Folks, welcome to draft week. We hadn’t even hit Tuesday yet and the Atlanta Falcons already kickstarted the week with news of a potential trade of their franchise cornerstone wideout Julio Jones, according to Ian Rapaport.
There’s a lot to unpack, so let’s get right into the guts of what a potential move of Jones could mean for both the Falcons and this week’s NFL draft.
The NFL, as much as it is a platform as the highest level of football on the globe, serves as one of the harshest realities of the professional world. The NFL is a business, whatever way you want to look at it, and Jones has two new bosses.

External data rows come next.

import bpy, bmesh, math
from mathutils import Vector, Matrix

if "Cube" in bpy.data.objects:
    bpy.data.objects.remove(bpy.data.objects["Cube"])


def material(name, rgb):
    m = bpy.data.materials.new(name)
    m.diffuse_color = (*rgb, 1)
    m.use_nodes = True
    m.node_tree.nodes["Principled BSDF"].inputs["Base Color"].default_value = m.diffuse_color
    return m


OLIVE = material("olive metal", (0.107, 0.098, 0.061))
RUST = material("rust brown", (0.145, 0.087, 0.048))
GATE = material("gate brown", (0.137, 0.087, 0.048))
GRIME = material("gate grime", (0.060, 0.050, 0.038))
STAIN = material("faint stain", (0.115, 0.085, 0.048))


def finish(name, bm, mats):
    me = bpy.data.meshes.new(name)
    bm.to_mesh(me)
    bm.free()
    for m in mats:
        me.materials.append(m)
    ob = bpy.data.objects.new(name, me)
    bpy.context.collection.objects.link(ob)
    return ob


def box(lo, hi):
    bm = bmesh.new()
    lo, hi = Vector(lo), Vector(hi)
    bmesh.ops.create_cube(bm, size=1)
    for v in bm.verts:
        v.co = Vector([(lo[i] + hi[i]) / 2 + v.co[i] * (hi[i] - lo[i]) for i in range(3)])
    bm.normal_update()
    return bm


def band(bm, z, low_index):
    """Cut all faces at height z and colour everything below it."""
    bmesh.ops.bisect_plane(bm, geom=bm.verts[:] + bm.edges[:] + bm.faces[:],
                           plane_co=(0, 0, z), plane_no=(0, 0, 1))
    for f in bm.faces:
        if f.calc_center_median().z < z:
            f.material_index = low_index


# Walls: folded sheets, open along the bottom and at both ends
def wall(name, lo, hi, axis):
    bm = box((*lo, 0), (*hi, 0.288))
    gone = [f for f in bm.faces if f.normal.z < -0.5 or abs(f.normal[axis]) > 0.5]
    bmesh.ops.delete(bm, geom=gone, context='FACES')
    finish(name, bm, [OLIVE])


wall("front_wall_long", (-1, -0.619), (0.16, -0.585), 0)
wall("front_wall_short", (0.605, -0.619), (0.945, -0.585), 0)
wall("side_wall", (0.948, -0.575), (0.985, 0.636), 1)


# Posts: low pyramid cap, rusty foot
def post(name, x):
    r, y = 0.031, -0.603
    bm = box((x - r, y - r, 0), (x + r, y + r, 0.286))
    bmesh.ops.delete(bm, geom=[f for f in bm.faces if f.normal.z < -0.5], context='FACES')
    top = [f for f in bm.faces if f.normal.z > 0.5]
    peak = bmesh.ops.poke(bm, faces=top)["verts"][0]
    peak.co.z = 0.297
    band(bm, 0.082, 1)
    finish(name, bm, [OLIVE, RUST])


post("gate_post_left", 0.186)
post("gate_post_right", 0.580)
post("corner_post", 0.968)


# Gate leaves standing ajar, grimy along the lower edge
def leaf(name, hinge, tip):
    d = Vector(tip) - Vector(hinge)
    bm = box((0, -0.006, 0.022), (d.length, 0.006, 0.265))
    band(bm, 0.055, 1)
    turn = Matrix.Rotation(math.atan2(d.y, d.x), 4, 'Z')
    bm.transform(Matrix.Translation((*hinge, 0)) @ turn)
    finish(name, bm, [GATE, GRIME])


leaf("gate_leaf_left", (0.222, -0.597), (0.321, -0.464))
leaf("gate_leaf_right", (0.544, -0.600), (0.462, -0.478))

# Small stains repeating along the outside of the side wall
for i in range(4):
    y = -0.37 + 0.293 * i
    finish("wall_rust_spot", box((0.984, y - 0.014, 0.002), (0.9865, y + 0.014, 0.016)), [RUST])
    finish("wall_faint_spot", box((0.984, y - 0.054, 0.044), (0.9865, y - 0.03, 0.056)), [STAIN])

The hiring of Terry Fontenot as general manager and Arthur Smith as head coach has ushered in a new era of football in Atlanta following its third consecutive season in which the team failed to make the playoffs. Tough times call for tough measures, and the trade of Jones could be warranted if Atlanta deems that the potential return on their All-Pro receiver could accelerate its path back to the top of the uber-competitive NFC South.
Entering his 11th season as the staple out wide for Matt Ryan, moving on from one of the league’s generational talents at pass-catcher doesn’t seem ideal. It just takes a glance back to last year to the Texans’ trade of DeAndre Hopkins to create an army of skeptics when entertaining a potential deal for Julio Jones… but this is different. Hopkins was 27 when he was traded from Houston to Arizona for a bag of chips and well wishes from Bill O’Brien. Jones is now on the bad side of 30 following a 2020 campaign that saw him appear in just nine games, the second-fewest appearances in a season in his career. And look, it’s Julio Jones we’re discussing, but if Fontenot and the Falcons’ brass are eyeing a move to kickoff their tenure in Atlanta, moving Jones would undoubtedly raise eyebrows—and would unquestionably, on paper, add a package of youth-infused talent to a roster in desperate need of exactly that. However, things become sticky when diving into the potential logistics of Jones’ departure.
Due to salary cap restrictions, where Jones is set for a dead cap hit of $23.25 million if traded, the all-world wideout contractually could not be moved until after June 1—the dead cap would then be $7.75 million in 2021 and $15.5 million in 2022. With that, additionally, Atlanta would be barred from including any draft picks this year due to the timing of the trade, a potential kicker in the deal. For the second-most expensive wideout in the league, at 32 years old, even with Ryan still under center, you begin to peek over the fence at the potential return if you're Fontenot, especially with Calvin Ridley and the fourth overall selection in your back pocket.
THEN there are the implications surrounding the draft. What if Jones is dealt before the Jaguars go on the clock? How does that affect not just Atlanta at No. 4, but the entire first round? Rumors have swirled surrounding the Falcons’ brain trust and their interest in trading back from the top five, but if a team in New England, Baltimore, or Tennessee were to come calling for Jones, could Atlanta see themselves in possession of two top-20 selections? In the deepest wideout class of recent memory post-Jones’, you see where there’s smoke to the fire here to Rapoport’s news.
Long story short, as a commonality that the annual draft process has developed into, organizations tend to throw out chum to see if there are biters—and as the week plays on, the blood begins to fade. But, when you dive into the meat of a potential deal for Jones, still one of the league’s premier talents on the outside, it’s more than just dust in the wind.
Atlanta, welcome to your rebuild, whether you like it or not.